Read Like a Writer
This idea wasn't new to me - I use this idea in writing workshop.  I often reread mentor texts with the eyes and ears of a writer.  Asking students to notice writers' craft so that they might use the same ideas in their own writing.  But Max says that if we want students to go beyond the surface level of words we need to start by "modeling our own curiosity with words."  He suggests embedding this in read alouds right away, at the beginning of the year.  Max has his fifth graders collect these interesting words in their Reader's Notebooks during read alouds.  Max also teaches his students how to note and identify important words, particularly in content areas and non-fiction.

How's it going for me?
During my class read alouds I have definitely made sure I'm modeling my "curiousity for words" regularly. This wasn't too hard, since I read aloud regularly and have an authentic love for literature that I share often with my students.  I just needed to make that mental plan for making sure I hit that point each day.  Word Study and Read Aloud time merged.  A great way to save time! Within the first week I had my students using their Reader's Notebooks to jot down interesting words and phrases while they listened.  I encouraged them to share what they were writing.  A handful of students were jotting, most were not.  We kept sharing and talking and a few more students started jotting.  Some were writing down the words that they heard others share.  That was okay.  A couple of students shared some amazing and deep thoughts about words and phrases, especially after I modeled for a few days.  What did I learn and notice?  First, they can't spell the words and often can't read what they wrote. This isn't really surprising because the words they choose are hard words! 2. They mostly want to know what the word means - that is why they thought it was interesting. (Future teaching) 3. Most students can't listen and take notes. (Not surprised.) 4. Many students are poor listeners and struggle to focus on the story.  The good news is that I can tell my students love read aloud time and they will improve with time! The next steps are getting a lot of these words up on display in class so we can refer to them and use them in our language and writing.

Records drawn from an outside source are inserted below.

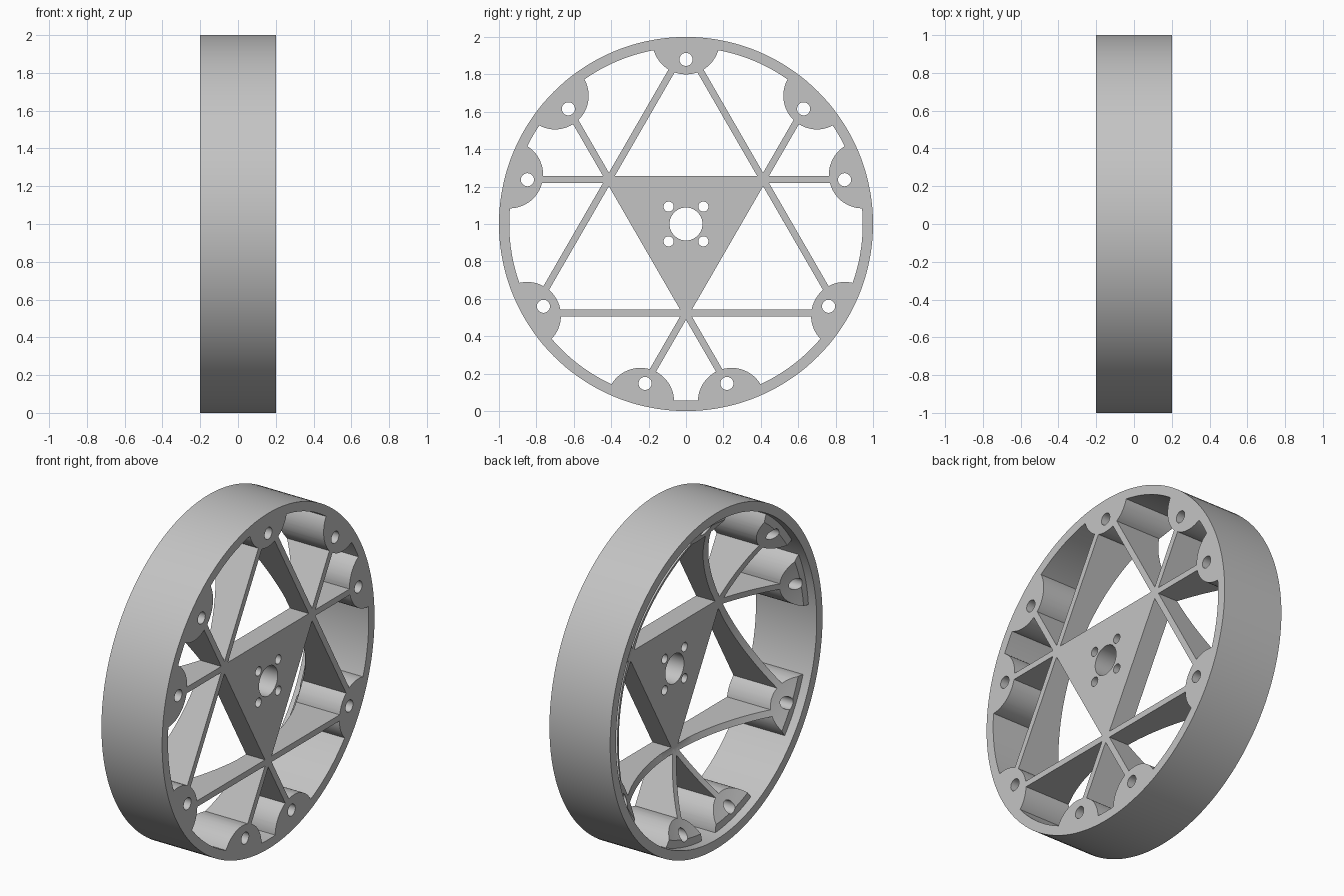
import bpy, bmesh, math
from math import sin, cos, radians, sqrt, pi

if "Cube" in bpy.data.objects:
    bpy.data.objects.remove(bpy.data.objects["Cube"])

grey = bpy.data.materials.new("wheel_grey")
grey.use_nodes = True
colour = (0.55, 0.55, 0.55, 1)
grey.diffuse_color = colour
grey.node_tree.nodes["Principled BSDF"].inputs["Base Color"].default_value = colour

HALF = 0.2          # half width of the wheel
HUB_BACK = 0.075    # back face of the hub plate
LEDGE = -0.148      # back face of the bosses next to the rim
LEDGE_R = 0.9
DISH = 1.5          # radius of the dished back
RIM_IN = 0.945
HOLE_R = 0.88


def finish(name, bm):
    bmesh.ops.recalc_face_normals(bm, faces=bm.faces)
    mesh = bpy.data.meshes.new(name)
    bm.to_mesh(mesh)
    bm.free()
    mesh.materials.append(grey)
    obj = bpy.data.objects.new(name, mesh)
    bpy.context.collection.objects.link(obj)
    return obj


def circle(y, z, r, n=40):
    return [(y + r * cos(2 * pi * i / n), z + r * sin(2 * pi * i / n)) for i in range(n)]


def prism(name, outlines, x0, x1):
    """Extrude closed (y, z) outlines along the axle."""
    bm = bmesh.new()
    for pts in outlines:
        low = [bm.verts.new((x0, y, z + 1)) for y, z in pts]
        high = [bm.verts.new((x1, y, z + 1)) for y, z in pts]
        bm.faces.new(low)
        bm.faces.new(high)
        n = len(pts)
        for i in range(n):
            j = (i + 1) % n
            bm.faces.new((low[i], low[j], high[j], high[i]))
    return finish(name, bm)


def revolve(name, profile, closed, n=144):
    """Turn an (x, radius) profile about the axle."""
    bm = bmesh.new()
    rings = []
    for x, r in profile:
        if r == 0:
            rings.append([bm.verts.new((x, 0, 1))] * n)
        else:
            rings.append([bm.verts.new((x, y, z + 1)) for y, z in circle(0, 0, r, n)])
    pairs = list(zip(rings, rings[1:]))
    if closed:
        pairs.append((rings[-1], rings[0]))
    for a, b in pairs:
        for i in range(n):
            j = (i + 1) % n
            corners = list(dict.fromkeys((a[i], a[j], b[j], b[i])))
            bm.faces.new(corners)
    return finish(name, bm)


def cut(obj, cutter, operation):
    mod = obj.modifiers.new("cut", "BOOLEAN")
    mod.operation = operation
    mod.solver = "EXACT"
    mod.object = cutter


def bake(obj):
    deps = bpy.context.evaluated_depsgraph_get()
    mesh = bpy.data.meshes.new_from_object(obj.evaluated_get(deps))
    obj.modifiers.clear()
    obj.data = mesh
    mesh.materials.clear()
    mesh.materials.append(grey)


def polar(r, degrees):
    return r * cos(radians(degrees)), r * sin(radians(degrees))


# Rim
rim = revolve("rim", [(-HALF, 1), (HALF, 1), (HALF, RIM_IN), (-HALF, RIM_IN)], True)

# Envelope with the dished back that trims spokes and bosses
dish_top = sqrt(DISH ** 2 - LEDGE_R ** 2)
start = sqrt(DISH ** 2 - (dish_top + HUB_BACK - LEDGE) ** 2)
profile = [(HUB_BACK, 0)]
for i in range(15):
    r = start + (LEDGE_R - start) * i / 14
    profile.append((LEDGE + sqrt(DISH ** 2 - r * r) - dish_top, r))
profile += [(LEDGE, 0.95), (HALF, 0.95), (HALF, 0)]
envelope = revolve("envelope_cutter", profile, False)

# Screw holes in the bosses
boss_angles = [a + 120 * k for k in range(3) for a in (90, 44.4, 15.6)]
bolt_cutter = prism("bolt_cutter", [circle(*polar(HOLE_R, a), 0.035) for a in boss_angles], -0.4, 0.4)

# Bosses on the inside of the rim
parts = [rim]
for i, a in enumerate(boss_angles):
    boss = prism(f"boss_{i + 1}", [circle(*polar(0.98, a), 0.18, 64)], -0.3, 0.3)
    cut(boss, envelope, "INTERSECT")
    cut(boss, bolt_cutter, "DIFFERENCE")
    parts.append(boss)

# Four spokes from each hub corner
for k in range(3):
    corner = 30 + 120 * k
    cy, cz = polar(0.476, corner)
    for turn, length in ((-90, 0.69), (-30, 0.39), (30, 0.39), (90, 0.69)):
        uy, uz = polar(1, corner + turn)
        outline = [(cy + uy * t - uz * w, cz + uz * t + uy * w)
                   for t, w in ((-0.01, -0.018), (length, -0.018), (length, 0.018), (-0.01, 0.018))]
        spoke = prism(f"spoke_{len(parts) - 9}", [outline], -0.3, 0.3)
        cut(spoke, envelope, "INTERSECT")
        parts.append(spoke)

# Triangular hub plate with an axle hole and four screw holes
hub = prism("hub_plate", [[polar(0.512, 30 + 120 * k) for k in range(3)]], HUB_BACK, HALF)
holes = [circle(0, 0, 0.088, 64)]
holes += [circle(y, z, 0.027) for y in (-0.093, 0.093) for z in (-0.093, 0.093)]
hub_cutter = prism("hub_cutter", holes, -0.4, 0.4)
cut(hub, hub_cutter, "DIFFERENCE")
parts.append(hub)

for obj in parts:
    bake(obj)
for helper in (envelope, bolt_cutter, hub_cutter):
    bpy.data.objects.remove(helper)

# Smooth shading with crisp edges
bpy.ops.object.select_all(action="DESELECT")
for obj in parts:
    obj.select_set(True)
bpy.context.view_layer.objects.active = rim
bpy.ops.object.shade_smooth_by_angle(angle=radians(25))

Our school has a motto this year.  Since we are a grade 3-5 school, this is my students' first experience with the motto.  Each day it is recited on the announcements.  So, I decided to use it as a non-fiction text and focus on some vocabulary that we thought was important.  We did this over several days.  And these wonderful words are referred to all the time, so I know students will use them in their oral language.

Discovery Note Taking

I've taught and used various KWL and R.A.N strategies for note taking or deconstructing non-fiction texts.  And of course their are plenty of graphic organizers out there.  But I like the Discovery Note Taking tool that Max uses with his students because I think it is versatile and can be used for all types of non-fiction.  I also think it directly reflects the types of thinking we do as we read non-fiction.  So far I have used it to model my thinking as we read an article on Wonderopolis.  I should mention that this was our third reading of the article.  On the second reading I asked students to highlight important words in the article as they read independently.

Future Plans

Word Savvy also includes a section on Spelling as well.  This year I have decided not to do traditional weekly spelling lists and tests.  Of course I will continue with my spelling and word study instruction, but I will assess differently.  I'm really trying hard to look at student writing to determine spelling instruction.  As a third grade teacher I think that decoding and word solving are also an important part of the Word Study umbrella and need to be linked together.  I want my students to make connections between writing and reading tricky words.  Max's book also has a section on word walls, another topic that I would like to improve upon.  I hope to write about my experiences throughout the year.  Word Savvy by Max Brand is a great book.  It's a quick read full of great ideas.

Please share your thoughts about Word Study!